Saved entries:

⟨

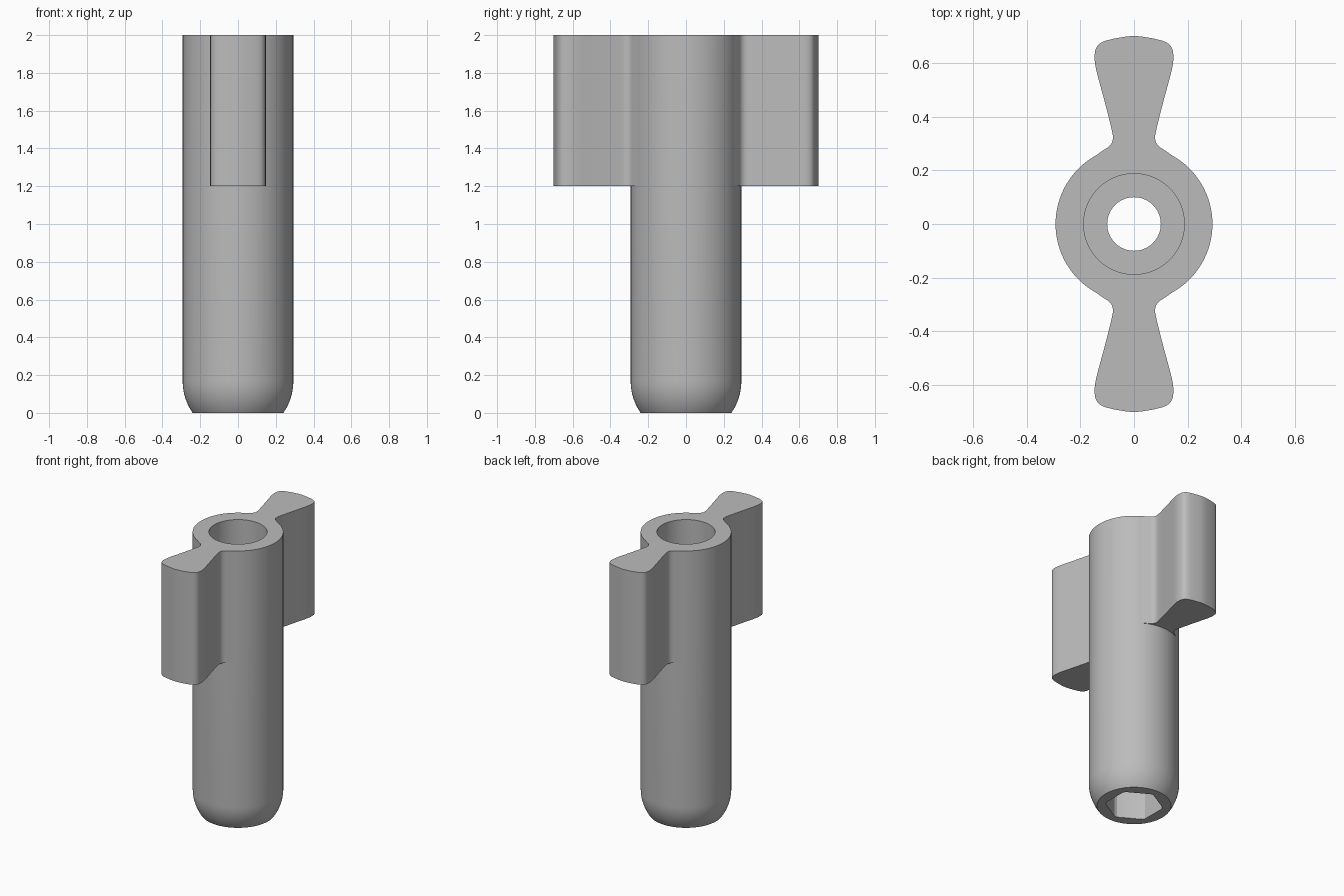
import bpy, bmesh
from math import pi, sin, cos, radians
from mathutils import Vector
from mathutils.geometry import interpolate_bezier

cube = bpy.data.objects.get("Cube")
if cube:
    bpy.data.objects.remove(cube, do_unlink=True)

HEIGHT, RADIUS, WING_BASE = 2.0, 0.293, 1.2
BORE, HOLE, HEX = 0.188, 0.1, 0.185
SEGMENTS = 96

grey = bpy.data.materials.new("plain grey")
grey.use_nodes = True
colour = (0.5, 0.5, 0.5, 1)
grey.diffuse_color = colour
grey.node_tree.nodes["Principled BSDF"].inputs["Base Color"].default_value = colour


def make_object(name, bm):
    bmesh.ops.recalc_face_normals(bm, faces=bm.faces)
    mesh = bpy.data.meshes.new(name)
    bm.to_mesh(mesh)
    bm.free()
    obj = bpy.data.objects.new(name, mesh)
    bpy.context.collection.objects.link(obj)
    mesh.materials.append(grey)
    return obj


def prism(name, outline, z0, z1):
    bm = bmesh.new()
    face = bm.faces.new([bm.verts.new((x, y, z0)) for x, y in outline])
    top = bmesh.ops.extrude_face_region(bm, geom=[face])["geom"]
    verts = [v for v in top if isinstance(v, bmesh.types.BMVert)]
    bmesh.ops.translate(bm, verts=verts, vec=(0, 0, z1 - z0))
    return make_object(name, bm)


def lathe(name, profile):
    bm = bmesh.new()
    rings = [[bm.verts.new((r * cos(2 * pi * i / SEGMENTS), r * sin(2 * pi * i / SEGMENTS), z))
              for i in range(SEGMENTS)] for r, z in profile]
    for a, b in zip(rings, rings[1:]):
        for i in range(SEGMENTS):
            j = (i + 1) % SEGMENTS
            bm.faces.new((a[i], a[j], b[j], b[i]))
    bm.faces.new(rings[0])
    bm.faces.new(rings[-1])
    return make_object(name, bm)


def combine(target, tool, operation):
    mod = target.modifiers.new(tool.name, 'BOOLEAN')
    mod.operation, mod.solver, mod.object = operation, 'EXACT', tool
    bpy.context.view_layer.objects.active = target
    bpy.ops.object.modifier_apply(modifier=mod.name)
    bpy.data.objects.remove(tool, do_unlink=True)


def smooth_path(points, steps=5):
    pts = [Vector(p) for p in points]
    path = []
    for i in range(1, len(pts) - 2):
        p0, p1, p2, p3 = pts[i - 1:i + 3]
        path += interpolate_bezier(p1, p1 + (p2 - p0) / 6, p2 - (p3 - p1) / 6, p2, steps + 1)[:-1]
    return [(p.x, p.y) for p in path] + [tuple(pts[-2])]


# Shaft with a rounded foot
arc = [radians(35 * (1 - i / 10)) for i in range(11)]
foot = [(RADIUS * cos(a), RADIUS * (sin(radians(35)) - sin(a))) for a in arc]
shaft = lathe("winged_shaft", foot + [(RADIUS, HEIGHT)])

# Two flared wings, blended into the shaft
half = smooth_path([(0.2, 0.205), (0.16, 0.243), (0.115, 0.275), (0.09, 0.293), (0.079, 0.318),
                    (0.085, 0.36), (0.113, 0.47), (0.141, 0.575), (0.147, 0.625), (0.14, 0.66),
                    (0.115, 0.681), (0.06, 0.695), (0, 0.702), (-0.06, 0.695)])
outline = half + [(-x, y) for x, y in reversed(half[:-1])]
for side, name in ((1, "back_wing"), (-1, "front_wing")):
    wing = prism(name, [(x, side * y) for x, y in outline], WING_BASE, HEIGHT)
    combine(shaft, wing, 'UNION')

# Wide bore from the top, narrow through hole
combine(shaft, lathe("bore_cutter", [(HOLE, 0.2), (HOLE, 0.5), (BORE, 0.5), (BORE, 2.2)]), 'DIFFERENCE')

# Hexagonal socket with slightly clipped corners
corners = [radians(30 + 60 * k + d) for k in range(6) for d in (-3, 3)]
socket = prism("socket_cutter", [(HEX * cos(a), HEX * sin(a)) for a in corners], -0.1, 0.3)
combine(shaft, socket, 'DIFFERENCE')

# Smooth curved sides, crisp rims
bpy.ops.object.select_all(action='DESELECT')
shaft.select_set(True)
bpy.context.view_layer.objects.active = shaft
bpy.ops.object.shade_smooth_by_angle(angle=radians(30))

⟩

- EXERCISE DESCRIPTION -
Each record above goes into the copy word for word; the pictures do not.

- RESPONSE AREA -
import bpy, bmesh
from math import pi, sin, cos, radians
from mathutils import Vector
from mathutils.geometry import interpolate_bezier

cube = bpy.data.objects.get("Cube")
if cube:
    bpy.data.objects.remove(cube, do_unlink=True)

HEIGHT, RADIUS, WING_BASE = 2.0, 0.293, 1.2
BORE, HOLE, HEX = 0.188, 0.1, 0.185
SEGMENTS = 96

grey = bpy.data.materials.new("plain grey")
grey.use_nodes = True
colour = (0.5, 0.5, 0.5, 1)
grey.diffuse_color = colour
grey.node_tree.nodes["Principled BSDF"].inputs["Base Color"].default_value = colour


def make_object(name, bm):
    bmesh.ops.recalc_face_normals(bm, faces=bm.faces)
    mesh = bpy.data.meshes.new(name)
    bm.to_mesh(mesh)
    bm.free()
    obj = bpy.data.objects.new(name, mesh)
    bpy.context.collection.objects.link(obj)
    mesh.materials.append(grey)
    return obj


def prism(name, outline, z0, z1):
    bm = bmesh.new()
    face = bm.faces.new([bm.verts.new((x, y, z0)) for x, y in outline])
    top = bmesh.ops.extrude_face_region(bm, geom=[face])["geom"]
    verts = [v for v in top if isinstance(v, bmesh.types.BMVert)]
    bmesh.ops.translate(bm, verts=verts, vec=(0, 0, z1 - z0))
    return make_object(name, bm)


def lathe(name, profile):
    bm = bmesh.new()
    rings = [[bm.verts.new((r * cos(2 * pi * i / SEGMENTS), r * sin(2 * pi * i / SEGMENTS), z))
              for i in range(SEGMENTS)] for r, z in profile]
    for a, b in zip(rings, rings[1:]):
        for i in range(SEGMENTS):
            j = (i + 1) % SEGMENTS
            bm.faces.new((a[i], a[j], b[j], b[i]))
    bm.faces.new(rings[0])
    bm.faces.new(rings[-1])
    return make_object(name, bm)


def combine(target, tool, operation):
    mod = target.modifiers.new(tool.name, 'BOOLEAN')
    mod.operation, mod.solver, mod.object = operation, 'EXACT', tool
    bpy.context.view_layer.objects.active = target
    bpy.ops.object.modifier_apply(modifier=mod.name)
    bpy.data.objects.remove(tool, do_unlink=True)


def smooth_path(points, steps=5):
    pts = [Vector(p) for p in points]
    path = []
    for i in range(1, len(pts) - 2):
        p0, p1, p2, p3 = pts[i - 1:i + 3]
        path += interpolate_bezier(p1, p1 + (p2 - p0) / 6, p2 - (p3 - p1) / 6, p2, steps + 1)[:-1]
    return [(p.x, p.y) for p in path] + [tuple(pts[-2])]


# Shaft with a rounded foot
arc = [radians(35 * (1 - i / 10)) for i in range(11)]
foot = [(RADIUS * cos(a), RADIUS * (sin(radians(35)) - sin(a))) for a in arc]
shaft = lathe("winged_shaft", foot + [(RADIUS, HEIGHT)])

# Two flared wings, blended into the shaft
half = smooth_path([(0.2, 0.205), (0.16, 0.243), (0.115, 0.275), (0.09, 0.293), (0.079, 0.318),
                    (0.085, 0.36), (0.113, 0.47), (0.141, 0.575), (0.147, 0.625), (0.14, 0.66),
                    (0.115, 0.681), (0.06, 0.695), (0, 0.702), (-0.06, 0.695)])
outline = half + [(-x, y) for x, y in reversed(half[:-1])]
for side, name in ((1, "back_wing"), (-1, "front_wing")):
    wing = prism(name, [(x, side * y) for x, y in outline], WING_BASE, HEIGHT)
    combine(shaft, wing, 'UNION')

# Wide bore from the top, narrow through hole
combine(shaft, lathe("bore_cutter", [(HOLE, 0.2), (HOLE, 0.5), (BORE, 0.5), (BORE, 2.2)]), 'DIFFERENCE')

# Hexagonal socket with slightly clipped corners
corners = [radians(30 + 60 * k + d) for k in range(6) for d in (-3, 3)]
socket = prism("socket_cutter", [(HEX * cos(a), HEX * sin(a)) for a in corners], -0.1, 0.3)
combine(shaft, socket, 'DIFFERENCE')

# Smooth curved sides, crisp rims
bpy.ops.object.select_all(action='DESELECT')
shaft.select_set(True)
bpy.context.view_layer.objects.active = shaft
bpy.ops.object.shade_smooth_by_angle(angle=radians(30))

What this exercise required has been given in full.